ANKARA, Sept. 6 (Xinhua) -- Turkish President Abdullah Gul held talks with Armenian counterpart Serzh Sarkisian in Yerevan on Saturday, while watching together the World Cup football qualifiers, which was widely seen as an opportunity to help thaw the frozen ties between the two countries.
During the talks, the two presidents agreed to overcome decades of enmity between their two nations by lingering bitterness over disputed "massacres" against Armenians during Turkish Ottoman period, according to reports reaching here from the Armenian capital.
President Gul arrived in Yerevan earlier in the day after his Armenian counterpart Sarkisian invited him to watch the Saturday football match, becoming the first Turkish leader to visit Armenia.
Though Turkey recognized the state of Armenia soon after its independence, there has been no formal diplomatic relations between them currently.
Armenia has claimed that up to 1.5 million Armenians died as a result of "massacres" during the Turkish Ottoman period between 1915 and 1923, but Turkey categorically rejects the accusation, saying that 300,000 Armenians along with many Turks died in civil strife that emerged when the Armenians took up arms for independence in eastern Anatolia.
In 1993, Ankara also closed their land border in a show of solidarity with Azerbaijan, a Turkic-speaking ally which was fighting Armenian-backed separatists over the Nagorno-Karabakh region.
However, Yerevan's invitation for the football match and Ankara's positive response were widely considered "a goodwill gesture" of both sides to open a new charter of their bilateral relations.
Diplomatic sources welcomed Gul's "brave" decision to visit Armenia and said the football diplomacy would mark a major development.
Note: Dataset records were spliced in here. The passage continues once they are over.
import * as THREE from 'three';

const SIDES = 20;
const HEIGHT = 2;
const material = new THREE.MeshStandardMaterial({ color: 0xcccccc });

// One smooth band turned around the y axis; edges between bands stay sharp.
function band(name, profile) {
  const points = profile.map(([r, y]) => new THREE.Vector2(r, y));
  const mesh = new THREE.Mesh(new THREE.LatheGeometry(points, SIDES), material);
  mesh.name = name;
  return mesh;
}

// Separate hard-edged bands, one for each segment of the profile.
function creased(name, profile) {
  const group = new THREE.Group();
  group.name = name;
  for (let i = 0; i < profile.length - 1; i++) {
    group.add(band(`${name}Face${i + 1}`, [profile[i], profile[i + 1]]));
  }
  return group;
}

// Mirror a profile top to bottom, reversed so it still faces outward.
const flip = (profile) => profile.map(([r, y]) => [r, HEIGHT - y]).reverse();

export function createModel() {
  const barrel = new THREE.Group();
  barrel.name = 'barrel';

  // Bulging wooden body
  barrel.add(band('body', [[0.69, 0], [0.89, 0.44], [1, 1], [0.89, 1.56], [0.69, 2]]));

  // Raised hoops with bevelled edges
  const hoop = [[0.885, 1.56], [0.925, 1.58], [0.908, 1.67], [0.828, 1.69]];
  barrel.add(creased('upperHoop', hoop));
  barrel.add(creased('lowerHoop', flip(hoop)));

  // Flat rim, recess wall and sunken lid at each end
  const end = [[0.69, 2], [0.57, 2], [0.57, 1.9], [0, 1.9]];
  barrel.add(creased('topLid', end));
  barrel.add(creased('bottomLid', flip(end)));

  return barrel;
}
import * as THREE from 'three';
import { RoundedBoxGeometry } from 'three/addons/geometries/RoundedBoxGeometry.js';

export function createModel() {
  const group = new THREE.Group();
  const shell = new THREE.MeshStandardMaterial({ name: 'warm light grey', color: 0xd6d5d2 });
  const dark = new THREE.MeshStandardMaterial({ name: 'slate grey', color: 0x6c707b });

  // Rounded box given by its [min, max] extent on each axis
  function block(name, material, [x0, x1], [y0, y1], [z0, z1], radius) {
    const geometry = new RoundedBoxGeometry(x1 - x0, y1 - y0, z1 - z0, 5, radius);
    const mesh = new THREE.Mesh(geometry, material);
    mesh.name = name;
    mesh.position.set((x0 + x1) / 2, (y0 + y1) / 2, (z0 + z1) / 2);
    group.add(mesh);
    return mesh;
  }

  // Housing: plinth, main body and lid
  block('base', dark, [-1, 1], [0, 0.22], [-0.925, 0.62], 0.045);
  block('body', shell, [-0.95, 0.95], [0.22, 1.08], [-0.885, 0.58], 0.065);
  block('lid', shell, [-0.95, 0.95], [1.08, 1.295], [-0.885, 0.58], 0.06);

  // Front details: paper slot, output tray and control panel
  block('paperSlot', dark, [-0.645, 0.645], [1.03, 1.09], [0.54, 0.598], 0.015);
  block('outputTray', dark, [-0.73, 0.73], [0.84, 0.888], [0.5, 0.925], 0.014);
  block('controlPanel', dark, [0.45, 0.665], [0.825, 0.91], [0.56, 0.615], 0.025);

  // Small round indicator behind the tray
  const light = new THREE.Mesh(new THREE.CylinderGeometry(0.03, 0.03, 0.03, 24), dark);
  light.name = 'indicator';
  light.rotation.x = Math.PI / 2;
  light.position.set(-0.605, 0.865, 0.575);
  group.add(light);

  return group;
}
According to them, there are major issues set the agenda of the Gul-Sarkisian meeting in Yerevan. One of them is Ankara's proposal to set up a joint committee of historians to study the allegations of "genocide" at the hands of the Ottoman Empire.
Turkey insists on the establishment of such a platform that will help historians, not politicians, discuss the history, but its calls have so far not yet been reciprocated by Yerevan.
Also on the horizon is the set-up of other committees for the normalization of relations, especially economic ties which depend heavily on the opening of the sealed border between the two countries.
On his way to Yerevan on Saturday, Gul expected the soccer match between Turkey and Armenia to help start dialogue between the two countries, adding that the soccer match could help in eradicating problems in the bilateral relations.
"This match is important beyond being the first match between the Turkish and Armenian national teams," Gul said, adding "if the right climate is established, everyone will benefit from this."
Turkish media hailed that Gul's visit aimed at improving the bilateral relations between Turkey and Armenia.
The visit is also supported by the international community.
U.S. Ambassador Ross Wilson said that Gul's visit to Yerevan is a "step forward" and the United States supported Turkish-Armenian dialog for a long time.
EU Enlargement Commissioner Olli Rehn hailed in a statement that "I warmly welcome President Gul's decision to attend the World Cup qualifying match between Armenia and Turkey in Yerevan on Saturday."
He said he hoped that Gul's "important first step" would be followed soon by others that lead to a full normalization of relations between the two countries, which would enhance stability in the region and prepare the ground for strengthened regional cooperation.
French President Nicolas Sarkozy, whose country currently holds the European Union's rotating presidency, on Saturday paid "tribute to the political courage of President Gul and President (Serzh) Sarkisian."
He said in a statement that "while the region is in the midst of a serious crisis, (his visit) is a courageous and historic gesture for Turkish-Armenian relations."
"It allows hope for progress soon in establishing normal relations between Turkey and Armenia," he said, hoping that reaching out will allow both countries to show the world that "reconciliation is possible through openness, dialogue and the respect of others."